Standards in the pet sector will be reviewed and tightened by the National Parks Board (NParks) to protect animal health and welfare.
The board will work with pet industry stakeholders such as boarders and breeders to discuss initiatives like staff training to improve animal handling and care, as well as accreditation and licensing of service providers.
It will also improve animal traceability, possibly exploring the use of pet microchips that are enabled by near field communication (NFC), a technology that can be read by mobile phones.
NParks will be conducting focus groups with breeders, boarders, pet associations and welfare groups. There will also be online public consultations in the last quarter of the year, with findings to be shared early next year.
The possible measures and areas under review were announced by Ms Sun Xueling, Senior Parliamentary Secretary for Home Affairs and National Development, yesterday at the inaugural Pets' Day Out event at HortPark organised by NParks.
It will be a regular gathering on every third Saturday of the month for the pet community. It features pets from shelters that need rehoming, offers free health checks and microchipping services, as well as talks and workshops for pet owners.
Twelve animal welfare groups and 27 pet businesses participated in yesterday's event.
Ms Sun said: "Beyond such outreach events, we also want to work with our stakeholders and the wider community to shape solutions and policies related to pet issues.
"For instance, concerns about the varying standards and sometimes poor practices of pet breeders and boarders have come to our attention... It is timely for NParks to work with the pet industry to raise the standards of such service providers."
This can be done through measures such as accrediting service providers and training staff. There are 25 licensed pet farms in Singapore, excluding the businesses that do not operate on farm land.

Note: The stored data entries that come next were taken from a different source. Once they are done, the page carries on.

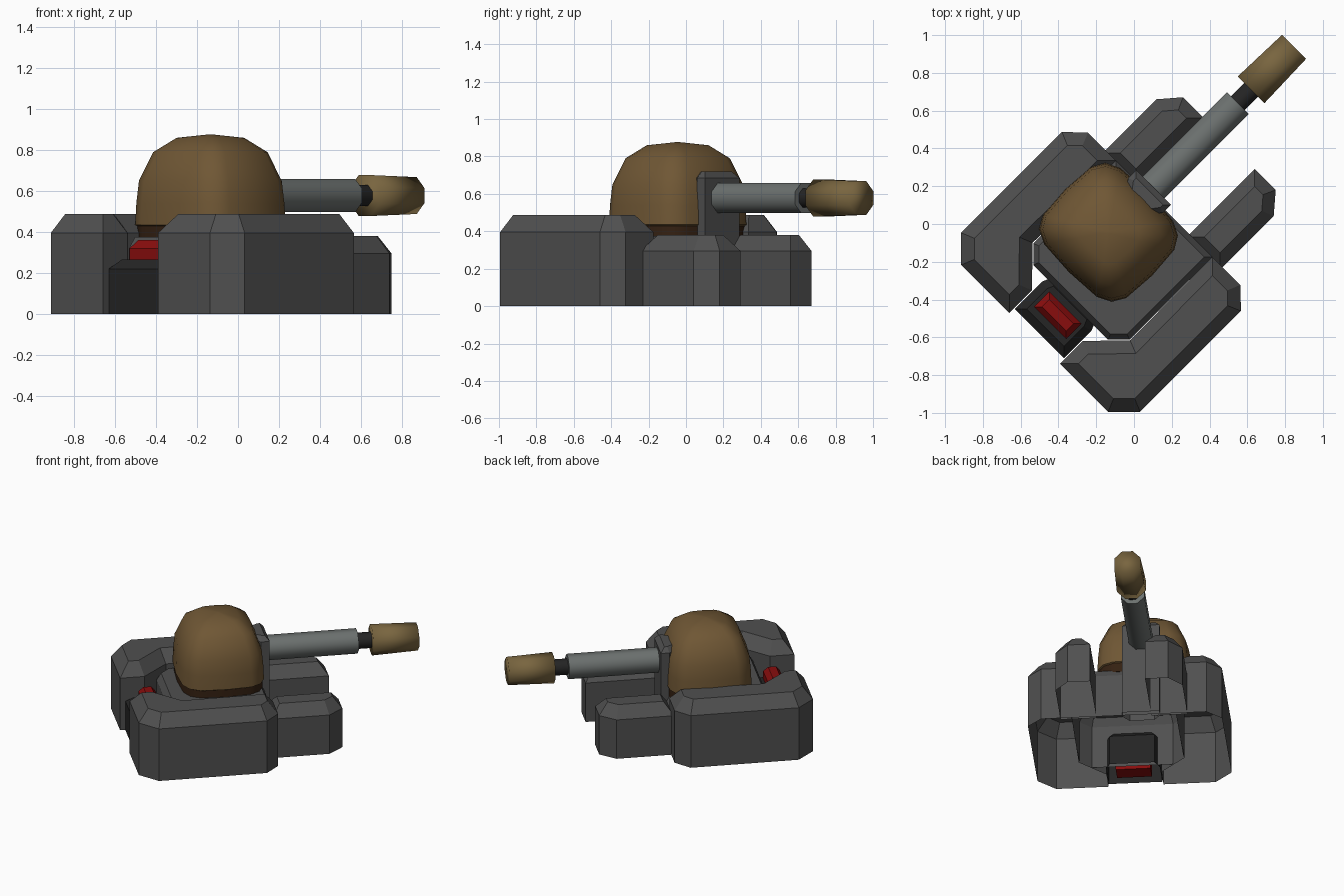
import bpy, math
from mathutils import Matrix, Vector

if "Cube" in bpy.data.objects:
    bpy.data.objects.remove(bpy.data.objects["Cube"])

# Local frame: u = barrel direction, w = sideways, turned 45 degrees into place
PLACE = Matrix.Rotation(math.radians(45), 4, 'Z') @ Matrix.Translation((0, -0.056, 0))
TURRET_W, TURRET_U = 0.12, -0.127


def material(name, *rgb):
    m = bpy.data.materials.new(name)
    m.diffuse_color = (*rgb, 1)
    m.use_nodes = True
    m.node_tree.nodes["Principled BSDF"].inputs["Base Color"].default_value = m.diffuse_color
    return m


ARMOUR = material("armour_grey", 0.08, 0.08, 0.08)
STEEL = material("barrel_grey", 0.15, 0.165, 0.16)
BLACK = material("black", 0.018, 0.018, 0.018)
RED = material("red", 0.25, 0.004, 0.004)
TAN = material("tan", 0.16, 0.095, 0.035)
TAN_LIGHT = material("tan_muzzle", 0.19, 0.13, 0.05)
BROWN = material("dark_brown", 0.035, 0.015, 0.006)


def loft(name, rings, mat, smooth=None, open_base=False):
    """Skin a stack of equal-length point rings and cap the ends."""
    n = len(rings[0])
    verts = [p for r in rings for p in r]
    faces = [[len(verts) - n + i for i in range(n)]]
    if not open_base:
        faces.append(list(range(n))[::-1])
    for k in range(len(rings) - 1):
        for i in range(n):
            j = (i + 1) % n
            faces.append([k * n + i, k * n + j, (k + 1) * n + j, (k + 1) * n + i])
    me = bpy.data.meshes.new(name)
    me.from_pydata(verts, [], faces)
    me.materials.append(mat)
    ob = bpy.data.objects.new(name, me)
    bpy.context.collection.objects.link(ob)
    ob.matrix_world = PLACE
    if smooth:
        bpy.context.view_layer.objects.active = ob
        ob.select_set(True)
        bpy.ops.object.shade_smooth_by_angle(angle=math.radians(smooth))
        ob.select_set(False)
    return ob


def inset(pts, d):
    """Mitred inward offset of a counter-clockwise outline."""
    out = []
    for i, p in enumerate(pts):
        a = (Vector(p) - Vector(pts[i - 1])).normalized()
        b = (Vector(pts[(i + 1) % len(pts)]) - Vector(p)).normalized()
        na, nb = Vector((-a.y, a.x)), Vector((-b.y, b.x))
        out.append(tuple(Vector(p) + (na + nb) * d / (1 + na.dot(nb))))
    return out


def block(name, pts, z0, z1, z2, d, mat, open_base=True):
    """Extruded outline with a chamfered top; shells are open underneath."""
    area = sum(pts[i - 1][0] * p[1] - p[0] * pts[i - 1][1] for i, p in enumerate(pts))
    if area < 0:
        pts = pts[::-1]
    top = inset(pts, d)
    return loft(name, [[(*p, z0) for p in pts], [(*p, z1) for p in pts],
                       [(*p, z2) for p in top]], mat, None, open_base)


def mirrored(half):
    return half + [(u, -w) for u, w in half[::-1]]


# Side pods and front prongs, one per side
pod = [(0.17, 0.36), (0.17, 0.57), (0.075, 0.67), (-0.68, 0.67),
       (-0.80, 0.55), (-0.80, 0.19), (-0.63, 0.19), (-0.45, 0.365)]
prong = [(0.658, 0.19), (0.658, 0.347), (0.552, 0.438), (0.15, 0.438), (0.15, 0.19)]
for side, s in (("left", 1), ("right", -1)):
    block(side + "_pod", [(u, s * w) for u, w in pod], 0, 0.395, 0.487, 0.07, ARMOUR)
    block(side + "_prong", [(u, s * w) for u, w in prong], 0, 0.295, 0.38, 0.065, ARMOUR)

# Central hull, rear box, red block
block("hull", mirrored([(0.17, 0.36), (-0.45, 0.36), (-0.53, 0.28)]),
      0, 0.32, 0.375, 0.03, ARMOUR)
block("rear_box", mirrored([(-0.49, 0.155), (-0.56, 0.185), (-0.764, 0.185)]),
      0, 0.22, 0.265, 0.045, BLACK)
block("rear_red_block", mirrored([(-0.57, 0.12), (-0.685, 0.12)]),
      0, 0.32, 0.362, 0.03, RED, False)

# Gun column in front of the dome
column = [(0.09, 0.085), (0.15, 0.13), (0.21, 0.13)]
block("gun_column", [(u, w + TURRET_W) for u, w in mirrored(column)],
      0.0, 0.685, 0.72, 0.03, ARMOUR)


# Dome: rounded-square rings
def rounded_square(scale, z, n=16, e=0.52):
    ring = []
    for i in range(n):
        a = 2 * math.pi * i / n
        c, s = math.cos(a), math.sin(a)
        ring.append((TURRET_U + 0.297 * scale * math.copysign(abs(c) ** e, c),
                     TURRET_W + 0.325 * scale * math.copysign(abs(s) ** e, s), z))
    return ring


loft("dome", [rounded_square(s, z) for s, z in
              ((0.95, 0.425), (1, 0.435), (0.985, 0.54), (0.95, 0.65), (0.76, 0.79),
               (0.45, 0.86), (0.02, 0.877))], TAN, 50)
loft("dome_ring", [rounded_square(0.97, 0.36), rounded_square(0.97, 0.43)], BROWN, 50)


# Gun: eight-sided tubes along u
def tube(name, u0, r0, u1, r1, mat, smooth=50):
    def ring(u, r):
        r /= math.cos(math.pi / 8)
        return [(u, TURRET_W + r * math.cos((i + 0.5) * math.pi / 4),
                 0.578 + r * math.sin((i + 0.5) * math.pi / 4)) for i in range(8)]
    loft(name, [ring(u0, r0), ring(u1, r1)], mat, smooth)


tube("barrel", 0.15, 0.081, 0.841, 0.081, STEEL)
tube("barrel_neck", 0.83, 0.052, 0.96, 0.052, BLACK)
tube("muzzle", 0.94, 0.10, 1.262, 0.09, TAN_LIGHT, 100)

Ms Sun added that NParks is looking at improving ways to trace animals so that infected pets can be tracked and the authorities can respond quickly to control the spread of diseases. Improving tracing also means lost pets can be found by their owners more easily.
Dogs are tagged with microchips that can be read by only a specific type of scanner. NParks is exploring the use of NFC so that anyone with a mobile phone can quickly scan a pet's microchip for its clinical history and owner information.
"We must ensure responsibility and a duty of care along the value chain which our pets and community animals come into contact with," Ms Sun said.
"So we need to work with breeders, boarders, pet associations, pet businesses, veterinarians, animal welfare groups and the public to decide on those common standards to adhere to and to leverage technology where possible."
In January, a Shetland sheepdog was reported to have died while it was boarded at Platinium Dogs Club. In April, a Maltese which was left in the care of Board N' Play died after a swimming incident on Sentosa. The company was found to have engaged tourists as volunteers to care for the animals.
Mr Matthew Lim, president of the Pet Enterprises and Trade Association, said raising standards is especially urgent and important.
"There is a lack of knowledge and public education about pet boarding practices and it can be hard to trace boarders. Sometimes people want to take the low-cost route as well. There should be a list of accredited boarders and guidelines for the public," he said.
Veterinarian Kenneth Tong, 39, who runs a clinic in Yishun, said: "More people have pets now and need to board them (when they go) on holiday. Recent issues have shown that boarders need accountability. Now, there are different prices and standards."